Lomachenko's style in detail
On December 8, Puerto Rican Jose Pedraza will fight against Ukrainian Vasyl Lomachenko in the ring of New York’s Hulu Theatre. Many experts and professionals consider Lomachenko the best boxer of this age. What skills of two time Olympics champion impressed the boxing world? The American boxing promoter Bob Arum says:
“I’ve never seen anything like this. He is phenomenal. Vasyl Lomachenko is technically the best fighter that I have seen since the early Muhammad Ali”
Speed, reaction, skills… It is clear: Lomachenko can fight like no other and he is so fast, no one can catch him. But what is it that has to be done to fight differently? How to use your advantage in speed? We want to highlight several elements Vasyl Lomachenko loves to use in the rink to make his opponent very uncomfortable.
Before you continue to read, check out who is Jose Pedraza and what he has to offer in the upcoming fight.
Have you noticed how Lomachenko could suddenly appear at the opponent’s side or back and at once land one or several hits? Ukrainian is right-handed boxer trained to be a southpaw. His pivoting step starts from a few jabs to opponent’s head to make him raise hands. Next, Vasia side steps to the right behind the lead leg popping out at the opponent’s left flank. The latter looks through the gloves but the Ukrainian is nowhere to be found. Thus, he has to open up and change the stance and receives a punch from the left. And if he did not loosen defense, he would get a hit in the neck or a liver shot.
Lomachenko is not the first one to actively use pivoting and side-stepping. Mike Tyson’s technique taught to him by the famous Cus D'Amato, was based on constant changes of attack angles. Mike’s strategy was set to “destroy” the opponent and together with the boxer’s talent, it made a great KO artist put of him. Loma might not have the punching power of Tyson, but if you take a few hits like that, you struggle to make it to next round.
Another great American boxing trainer Freddie Roach thought of a training technique that enhances your spatial intelligence and hand coordination.
Many boxing elements are aimed to provoke the opponent, make him act in a certain way.

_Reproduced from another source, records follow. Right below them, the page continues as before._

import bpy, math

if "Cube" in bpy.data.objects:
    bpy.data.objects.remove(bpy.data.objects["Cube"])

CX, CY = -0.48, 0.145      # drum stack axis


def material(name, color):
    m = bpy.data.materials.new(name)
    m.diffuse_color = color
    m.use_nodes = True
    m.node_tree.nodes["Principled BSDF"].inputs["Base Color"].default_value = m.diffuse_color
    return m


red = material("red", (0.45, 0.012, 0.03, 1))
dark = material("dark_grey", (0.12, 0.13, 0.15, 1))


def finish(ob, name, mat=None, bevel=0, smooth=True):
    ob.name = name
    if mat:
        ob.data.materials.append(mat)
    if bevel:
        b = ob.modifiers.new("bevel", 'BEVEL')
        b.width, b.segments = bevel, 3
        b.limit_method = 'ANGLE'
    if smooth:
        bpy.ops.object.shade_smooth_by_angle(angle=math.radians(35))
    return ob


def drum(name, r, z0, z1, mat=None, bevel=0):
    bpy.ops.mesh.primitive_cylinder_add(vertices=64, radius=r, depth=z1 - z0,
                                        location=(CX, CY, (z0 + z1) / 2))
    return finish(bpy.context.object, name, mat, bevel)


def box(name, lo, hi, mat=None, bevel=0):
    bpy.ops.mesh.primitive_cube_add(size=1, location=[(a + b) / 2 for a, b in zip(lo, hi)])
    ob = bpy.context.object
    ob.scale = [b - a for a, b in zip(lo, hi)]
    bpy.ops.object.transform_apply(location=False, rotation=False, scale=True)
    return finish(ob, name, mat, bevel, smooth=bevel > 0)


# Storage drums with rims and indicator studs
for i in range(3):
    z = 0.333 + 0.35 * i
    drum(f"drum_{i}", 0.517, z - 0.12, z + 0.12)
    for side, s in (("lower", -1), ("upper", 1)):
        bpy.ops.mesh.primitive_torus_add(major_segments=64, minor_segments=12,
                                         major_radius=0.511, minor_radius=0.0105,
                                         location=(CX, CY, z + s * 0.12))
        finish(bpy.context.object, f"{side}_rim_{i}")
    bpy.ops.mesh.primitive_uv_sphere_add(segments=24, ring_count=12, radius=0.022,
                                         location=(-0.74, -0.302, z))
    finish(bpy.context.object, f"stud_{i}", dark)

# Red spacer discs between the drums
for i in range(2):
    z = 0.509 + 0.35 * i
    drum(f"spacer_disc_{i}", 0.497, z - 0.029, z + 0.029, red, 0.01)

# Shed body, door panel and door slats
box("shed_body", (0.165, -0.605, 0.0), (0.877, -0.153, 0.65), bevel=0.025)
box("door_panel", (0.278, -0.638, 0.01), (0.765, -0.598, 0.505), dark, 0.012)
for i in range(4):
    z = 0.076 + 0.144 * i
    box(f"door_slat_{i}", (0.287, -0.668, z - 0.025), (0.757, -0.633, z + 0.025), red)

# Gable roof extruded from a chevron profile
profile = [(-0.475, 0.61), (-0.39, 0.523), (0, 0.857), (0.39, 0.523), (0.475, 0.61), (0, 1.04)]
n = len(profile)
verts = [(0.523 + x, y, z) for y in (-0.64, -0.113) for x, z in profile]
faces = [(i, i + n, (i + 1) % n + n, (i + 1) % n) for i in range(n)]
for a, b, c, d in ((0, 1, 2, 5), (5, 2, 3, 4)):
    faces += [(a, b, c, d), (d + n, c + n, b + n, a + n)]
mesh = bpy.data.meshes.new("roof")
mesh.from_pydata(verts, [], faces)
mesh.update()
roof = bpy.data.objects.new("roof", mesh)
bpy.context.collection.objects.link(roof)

Lomachenko uses feints to make the opponent open up for the hit from another hand.
It is worth mentioning that the Ukrainian starts to use them only in case the opponent tightens defense, not even trying to attack anymore. The boxer’s instinct reacts to Loma’s hand moves and makes him dash in the opposite direction. And there he is met with the prepared punch by Lomachenko. It turns out flashy and pretty effective when the opponent is disoriented.
Another effective tool in Lomachenko's arsenal is his avalanche of blows to the body, which winds up with a blow to the head. During one of his training sessions, the Ukrainian scored 80 hits per eight seconds. Neither the eye nor the conventional video camera can capture that kind of speed.
Everybody finds it tough to hold out against such hail of blows. But what's actually the coolest thing about this combo is that this entire 'smashing the torso' stuff is merely a prelude for the surprise punch to the head. It could also be the combo to the head, with subsequent return to the torso. And so on.
Pendulum-like movements, when the body moves from side to side are among the basics of the defense in boxing. It is harder for the attacker to hit the moving target. Lomachenko has been great in the use of this element. With his speed and reaction time, he can evade the opponent's blows, even in an uncomfortable situation.
Apart from that, Lomachenko boasts an effective countermeasure to this kind of defense. As the combo often goes, the right punch follows the left, which makes perfect sense. Lomacheko's combos of double or triple shots to the same spot always wreck the opponent's own rhythm, and he ends up not knowing what to expect from the Ukrainian.
A great example was observed in the bout against Chonlatarn Piriyapinyo, where Lomachenko got his left arm injured; he only used his right for several rounds in a row. But even with that unpleasant turn, he managed to tie his blows into combos.
Fast thinking and ease in the ring
In his bout against Sosa, the Ukrainian acted like a toreador. During the fight with Koasichi, he twisted his arms like Popeye The Sailor. At that moment, his face reveals very true emotions; he's happy, he's excited, he plays with his opponent. And whenever you do things with such ease, it always looks light-heartedly.
Vasyl Lomachenko is the world's versatile boxer of our time. With his way of thinking, he uses his own experience to show an endless number of combinations, every single of them being a piece of his own style. And with every next fight, that style will be replenished by the new decision, tricks and developments. Some of these we will see in New York on December 8.